-- RECORDS SHOWN follows --

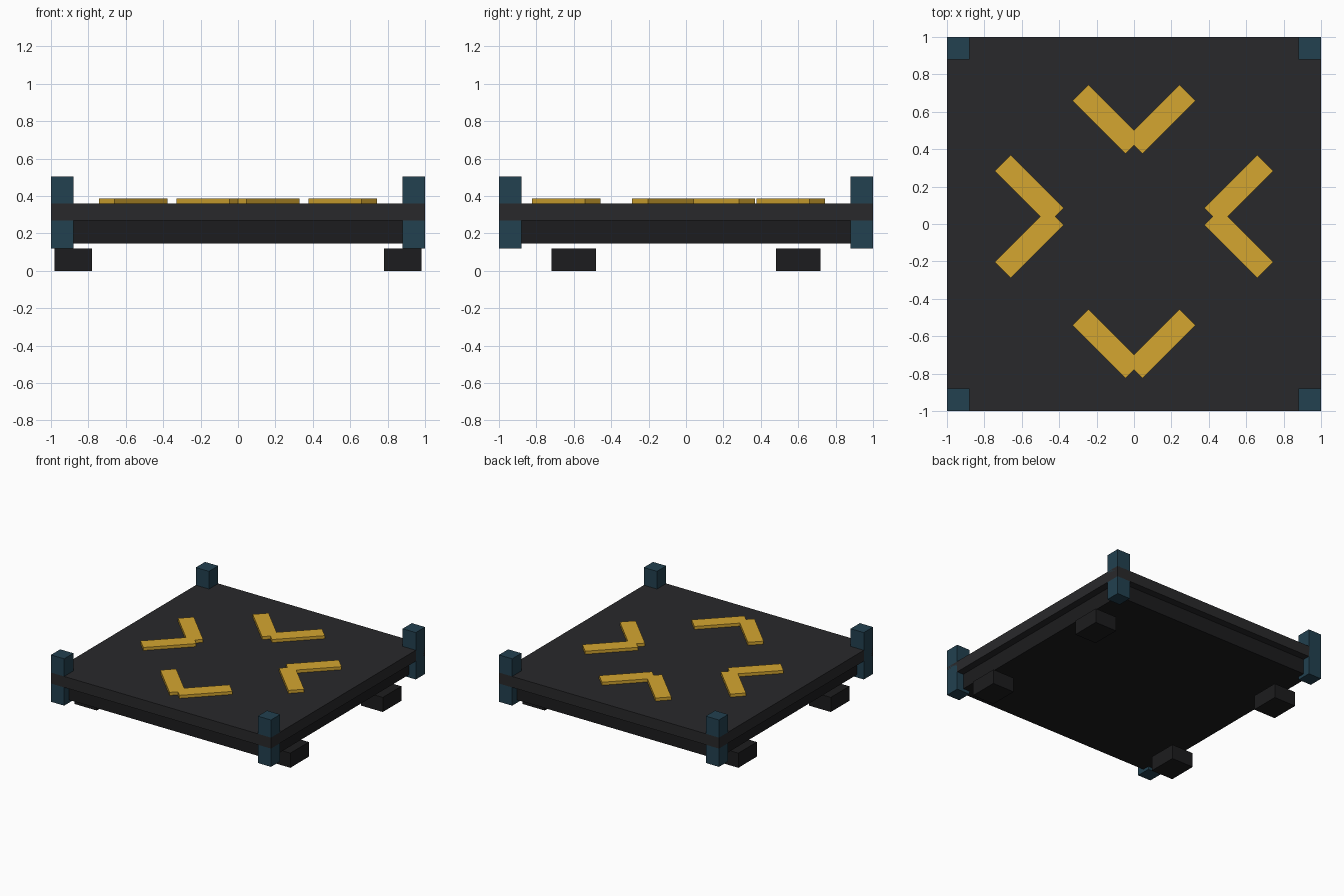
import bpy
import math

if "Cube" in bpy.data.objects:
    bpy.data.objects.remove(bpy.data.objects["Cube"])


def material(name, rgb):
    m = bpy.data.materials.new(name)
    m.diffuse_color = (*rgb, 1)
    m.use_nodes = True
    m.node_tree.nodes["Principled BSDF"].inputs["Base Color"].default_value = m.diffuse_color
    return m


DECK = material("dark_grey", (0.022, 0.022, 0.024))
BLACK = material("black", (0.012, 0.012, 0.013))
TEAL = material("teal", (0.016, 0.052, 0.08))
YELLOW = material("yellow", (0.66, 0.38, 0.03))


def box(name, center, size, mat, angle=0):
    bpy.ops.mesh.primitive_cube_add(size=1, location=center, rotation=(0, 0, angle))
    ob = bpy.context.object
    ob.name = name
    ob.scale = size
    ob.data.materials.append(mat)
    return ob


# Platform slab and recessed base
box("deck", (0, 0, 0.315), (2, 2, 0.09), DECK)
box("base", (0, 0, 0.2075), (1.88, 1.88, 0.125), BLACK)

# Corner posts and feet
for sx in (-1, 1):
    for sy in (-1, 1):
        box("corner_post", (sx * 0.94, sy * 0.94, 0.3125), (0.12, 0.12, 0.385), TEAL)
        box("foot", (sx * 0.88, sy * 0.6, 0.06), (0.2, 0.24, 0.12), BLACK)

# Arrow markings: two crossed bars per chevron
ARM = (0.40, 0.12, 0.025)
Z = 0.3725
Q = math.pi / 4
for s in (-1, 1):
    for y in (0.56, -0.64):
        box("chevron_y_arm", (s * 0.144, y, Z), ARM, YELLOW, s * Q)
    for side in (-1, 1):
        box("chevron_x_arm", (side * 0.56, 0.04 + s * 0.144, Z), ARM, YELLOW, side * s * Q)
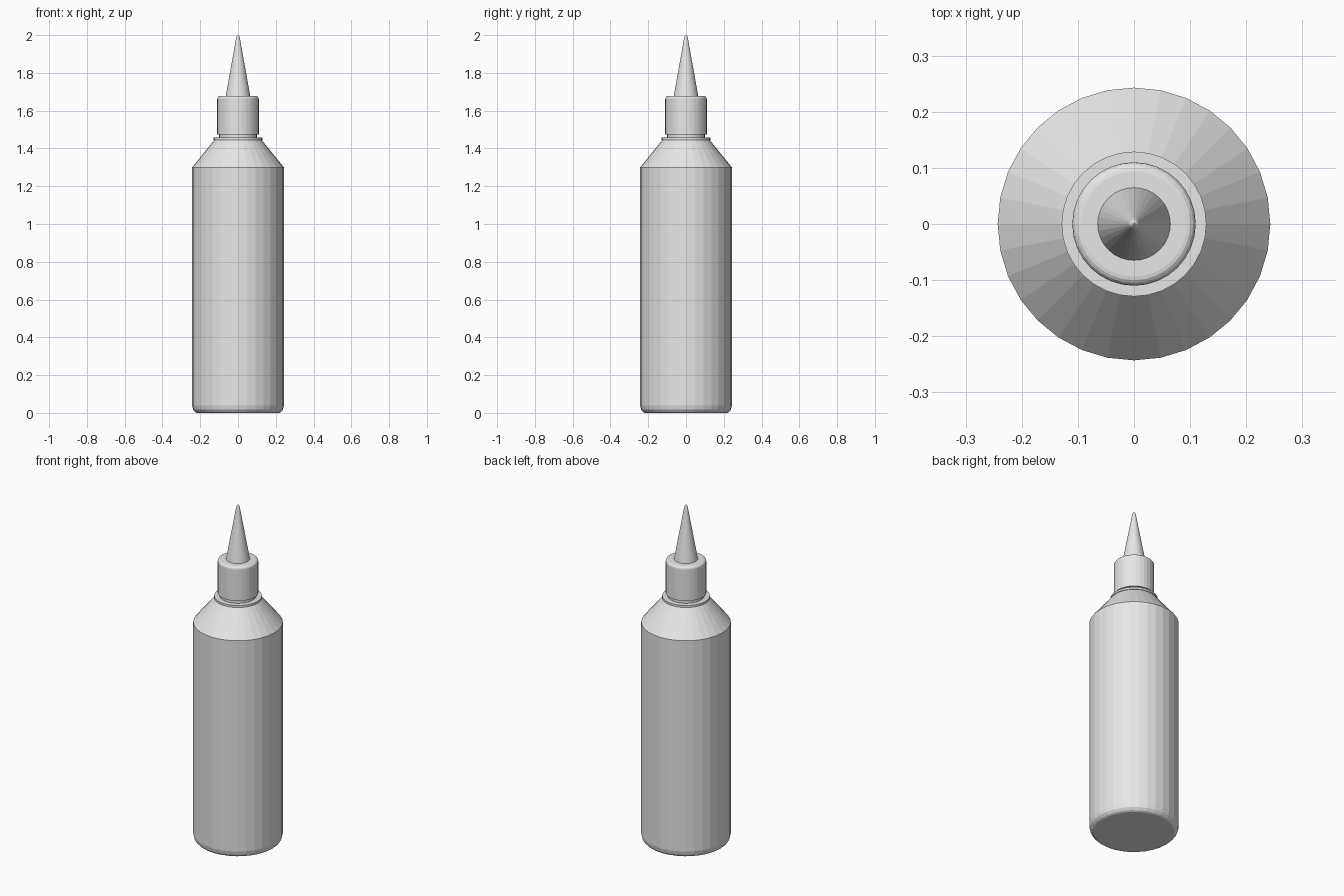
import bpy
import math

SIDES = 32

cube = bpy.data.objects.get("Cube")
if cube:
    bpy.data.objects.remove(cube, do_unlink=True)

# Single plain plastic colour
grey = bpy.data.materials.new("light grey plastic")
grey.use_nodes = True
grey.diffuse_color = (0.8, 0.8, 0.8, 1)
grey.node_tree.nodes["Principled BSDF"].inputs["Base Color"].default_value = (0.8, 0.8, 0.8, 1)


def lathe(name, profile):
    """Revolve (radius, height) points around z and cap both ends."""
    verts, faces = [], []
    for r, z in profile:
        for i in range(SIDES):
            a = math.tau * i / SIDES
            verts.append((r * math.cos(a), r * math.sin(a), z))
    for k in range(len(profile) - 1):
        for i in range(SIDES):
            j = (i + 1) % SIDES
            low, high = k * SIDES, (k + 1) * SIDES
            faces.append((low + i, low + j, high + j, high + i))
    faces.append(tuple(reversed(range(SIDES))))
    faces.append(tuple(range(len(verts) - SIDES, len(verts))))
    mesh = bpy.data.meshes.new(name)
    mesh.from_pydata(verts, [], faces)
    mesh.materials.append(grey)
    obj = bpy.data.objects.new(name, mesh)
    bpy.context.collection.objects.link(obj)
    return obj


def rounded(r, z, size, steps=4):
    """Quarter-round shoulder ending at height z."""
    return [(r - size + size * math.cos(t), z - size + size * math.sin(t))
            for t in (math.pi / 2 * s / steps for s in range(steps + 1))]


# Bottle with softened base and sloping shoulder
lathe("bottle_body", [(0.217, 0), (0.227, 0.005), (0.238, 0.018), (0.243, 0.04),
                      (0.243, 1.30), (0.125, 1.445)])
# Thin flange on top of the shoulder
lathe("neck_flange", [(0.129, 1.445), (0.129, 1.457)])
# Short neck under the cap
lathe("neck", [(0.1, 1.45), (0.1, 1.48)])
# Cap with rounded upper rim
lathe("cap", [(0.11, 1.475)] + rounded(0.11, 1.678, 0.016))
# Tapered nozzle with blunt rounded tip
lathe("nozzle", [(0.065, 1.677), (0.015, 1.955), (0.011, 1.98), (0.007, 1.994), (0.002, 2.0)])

-- RECORDS SHOWN concluded --

WORK ORDER:
When you reach the line with "faces.append(tuple(reversed(range(SIDES))))" in the records above, start writing out lines exactly, and stop once the line with "obj = bpy.data.objects.new(name, mesh)" has been written; include nothing else.

SOLUTION FOR THIS EXERCISE:
    faces.append(tuple(reversed(range(SIDES))))
    faces.append(tuple(range(len(verts) - SIDES, len(verts))))
    mesh = bpy.data.meshes.new(name)
    mesh.from_pydata(verts, [], faces)
    mesh.materials.append(grey)
    obj = bpy.data.objects.new(name, mesh)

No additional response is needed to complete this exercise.